Reps. Bill Huizenga, R-Michigan, and Andy Barr, R-Kentucky, introduced legislation today that would prevent the SEC from requiring securities issuers to make disclosures about carbon emissions, unless the information is likely to be material to an investor. The bill is the Mandatory Materiality Requirement Act.
Huizenga and Barr are ranking members of subcommittees of the U.S. House Committee on Financial Services.
Though the legislation does not explicitly mention items such as “climate,” “environment” or “greenhouse gas,” it would amend both the Securities Act of 1933 and the Securities Exchange Act of 1934 to require that any disclosure mandated by the SEC is material for investors’ investment decisions. It is intended to pre-empt an SEC proposal from March that public companies provide certain climate-related financial data and information on greenhouse gas emissions in their public disclosure filings.
Barr explained: “I am proud to be an original co-sponsor of the Mandatory Materiality Requirement Act in the House to ensure that the SEC is sticking to its statutory mandate and commend Representative Huizenga and Senator [Mike] Rounds [R-South Dakota,] for helping to lead the charge against woke climate policy in our financial markets and institutions.”
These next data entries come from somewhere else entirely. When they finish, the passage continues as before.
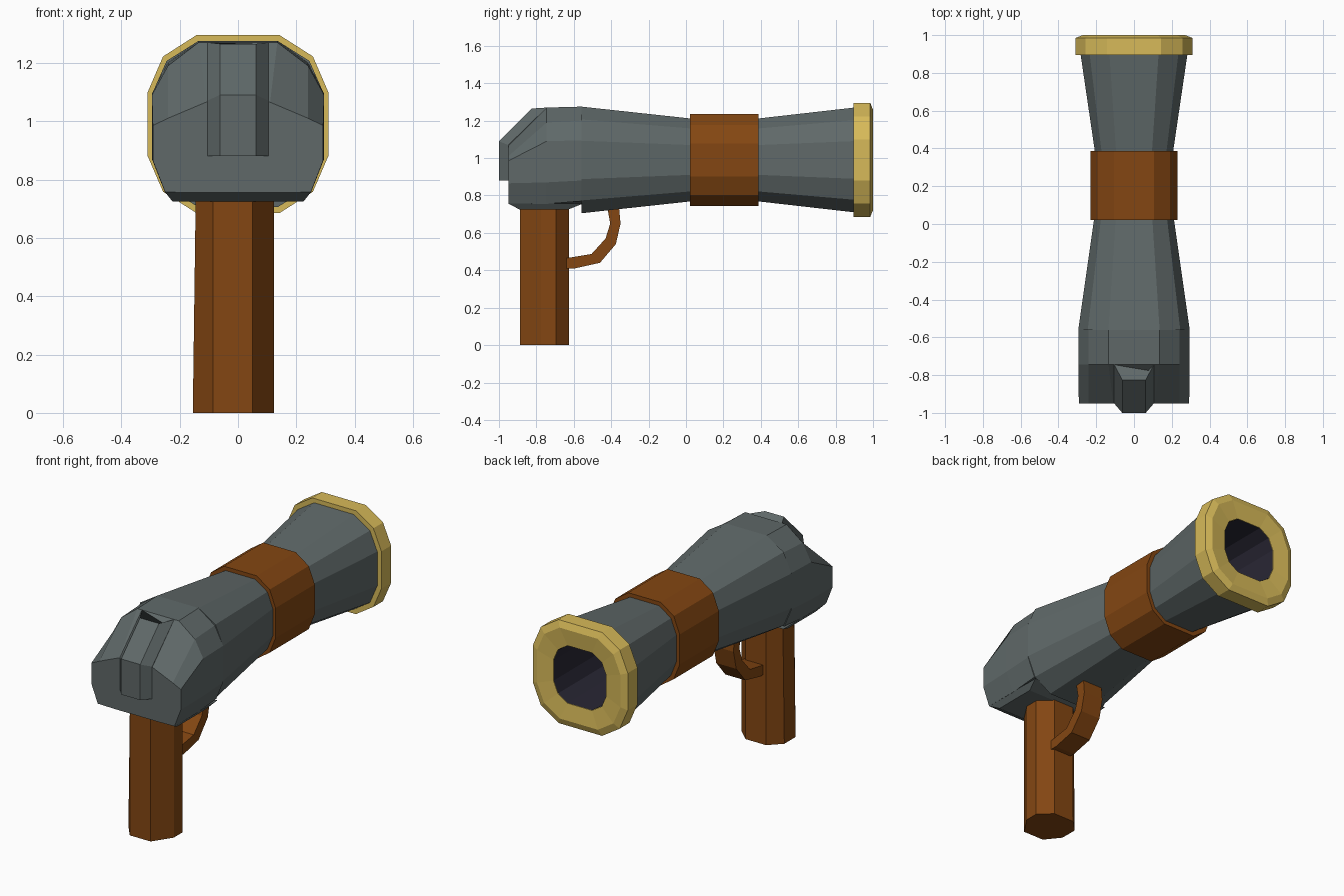
import bpy, bmesh

if "Cube" in bpy.data.objects:
    bpy.data.objects.remove(bpy.data.objects["Cube"])


def material(name, rgb):
    m = bpy.data.materials.new(name)
    m.diffuse_color = (*rgb, 1)
    m.use_nodes = True
    m.node_tree.nodes["Principled BSDF"].inputs["Base Color"].default_value = m.diffuse_color
    return m


GREY = material("slate grey metal", (0.115, 0.14, 0.14))
WOOD = material("brown wood", (0.23, 0.062, 0.006))
GOLD = material("brass", (0.68, 0.49, 0.10))
DARK = material("dark bore", (0.022, 0.02, 0.035))
CZ = 0.99  # height of the barrel axis


def loft(name, rings, mat, cap_start=True, cap_end=True, wrap=False, flip=False):
    """Skin a list of equally long point rings."""
    bm = bmesh.new()
    vs = [[bm.verts.new(p) for p in r] for r in rings]
    n = len(vs[0])
    pairs = list(zip(vs, vs[1:])) + ([(vs[-1], vs[0])] if wrap else [])
    for a, b in pairs:
        for i in range(n):
            j = (i + 1) % n
            bm.faces.new((a[i], a[j], b[j], b[i]))
    if cap_start and not wrap:
        bm.faces.new(vs[0][::-1])
    if cap_end and not wrap:
        bm.faces.new(vs[-1])
    bmesh.ops.recalc_face_normals(bm, faces=bm.faces)
    if flip:
        bmesh.ops.reverse_faces(bm, faces=bm.faces)
    me = bpy.data.meshes.new(name)
    bm.to_mesh(me)
    bm.free()
    me.materials.append(mat)
    ob = bpy.data.objects.new(name, me)
    bpy.context.collection.objects.link(ob)
    return ob


def mirror_ring(half, y):
    """Right half of a section, top to bottom, mirrored in x."""
    pts = half + [(-x, z) for x, z in reversed(half)]
    return [(x, y, z) for x, z in pts]


def ring12(y, rx, rz):
    """Twelve-sided rounded section."""
    unit = [(0.46, 1), (0.83, 0.76), (1, 0.36), (1, -0.36), (0.83, -0.76), (0.46, -1)]
    return mirror_ring([(x * rx, CZ + z * rz) for x, z in unit], y)


# Barrel, narrow in the middle
loft("barrel", [ring12(-0.56, 0.295, 0.285), ring12(0.02, 0.212, 0.222),
                ring12(0.39, 0.208, 0.222), ring12(0.90, 0.283, 0.28)],
     GREY, cap_end=False)

# Wooden band
loft("barrel_band", [ring12(0.022, 0.23, 0.245), ring12(0.387, 0.23, 0.245)], WOOD)

# Brass muzzle ring with a dark bore
loft("muzzle_ring", [ring12(y, r * 1.015, r) for y, r in
                     ((0.895, 0.19), (0.895, 0.305), (0.985, 0.305), (1.0, 0.268), (0.99, 0.17))],
     GOLD, wrap=True)
loft("bore", [ring12(0.988, 0.171, 0.169), ring12(0.1, 0.171, 0.169)], DARK,
     cap_start=False, flip=True)

# Rear housing with a sloped back
loft("rear_housing", [
    mirror_ring([(.135, 1.275), (.24, 1.2), (.295, 1.095), (.295, .88), (.25, .77), (.14, .755)], -0.56),
    mirror_ring([(.135, 1.27), (.24, 1.19), (.295, 1.09), (.295, .87), (.25, .755), (.14, .755)], -0.745),
    mirror_ring([(.11, 1.065), (.24, 1.01), (.292, .985), (.292, .865), (.25, .757), (.14, .755)], -0.95)],
    GREY)


def rect(x, y0, y1, z):
    return [(-x, y0, z), (x, y0, z), (x, y1, z), (-x, y1, z)]


# Tapered plate beneath the housing
loft("grip_collar", [rect(0.25, -0.95, -0.55, 0.757), rect(0.225, -0.89, -0.63, 0.725)], GREY)

# Raised rib on the back, wide at the base and narrow outside
base = [(-0.745, 1.27), (-0.95, 1.07), (-0.95, 0.88)]
outer = [(-0.825, 1.265), (-1.0, 1.09), (-1.0, 0.88)]
inner = [(-0.70, 1.2), (-0.85, 1.03), (-0.85, 0.88)]
loft("rear_rib", [[(-0.105, *b), (-0.062, *o), (0.062, *o), (0.105, *b), (0.1, *i), (-0.1, *i)]
                  for b, o, i in zip(base, outer, inner)], GREY)


# Eight-sided grip
def grip_ring(z, left):
    return [(-.085, -.887, z), (.05, -.887, z), (.124, -.775, z), (.124, -.695, z),
            (.05, -.625, z), (-.085, -.625, z), (left, -.695, z), (left, -.8, z)]


loft("grip", [grip_ring(0, -0.155), grip_ring(0.74, -0.145)], WOOD)

# Trigger guard, a bent strap from grip to barrel
outside = [(-.65, .41), (-.595, .41), (-.46, .44), (-.375, .54), (-.35, .65), (-.36, .76)]
inside = [(-.65, .465), (-.62, .468), (-.505, .487), (-.43, .57), (-.405, .65), (-.425, .76)]
W = 0.065
loft("trigger_guard", [[(-W, *o), (W, *o), (W, *i), (-W, *i)]
                       for o, i in zip(outside, inside)], WOOD)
Rounds introduced similar legislation in September. That bill, which carries the same name, likewise does not make explicit mention of “climate,”, “environment,” or “greenhouse gas.” However, the bill has the same stated intent as its House companion, Rounds explained in a press release: “American businesses should not be used as a gateway to advance climate-change policy.”
In March, the SEC proposed a rule that would require public companies to disclose information about their “climate-related risks that are reasonably likely to have a material impact on their business.” The proposal would require public companies to disclose information about direct greenhouse gas emissions, indirect emissions produced as a result of electricity consumption and emissions from its supply chain. This rule has not been finalized and is not in effect.
Another related bill, proposed Monday by Senator John Boozman, R-Arkansas, called the Protect Farmers from the SEC Act, specifically takes aim at the provision to require greenhouse gas emissions to be disclosed by agriculture companies. Boozman’s bill would exempt agriculture companies from any future disclosure requirements. Unlike the other bills, Boozman’s does mention “greenhouse gas” in its text.
Senator Tom Cotton, R-Arkansas, proposed legislation on Thursday that addresses the U.S. Department of Labor regulation that would permit ESG considerations to be used by retirement plan fiduciaries. Cotton’s one-page bill would invalidate the DOL rule without replacing it with other legal guidance. In a press release, Cotton said that retirement plans should avoid, “ESG scams.”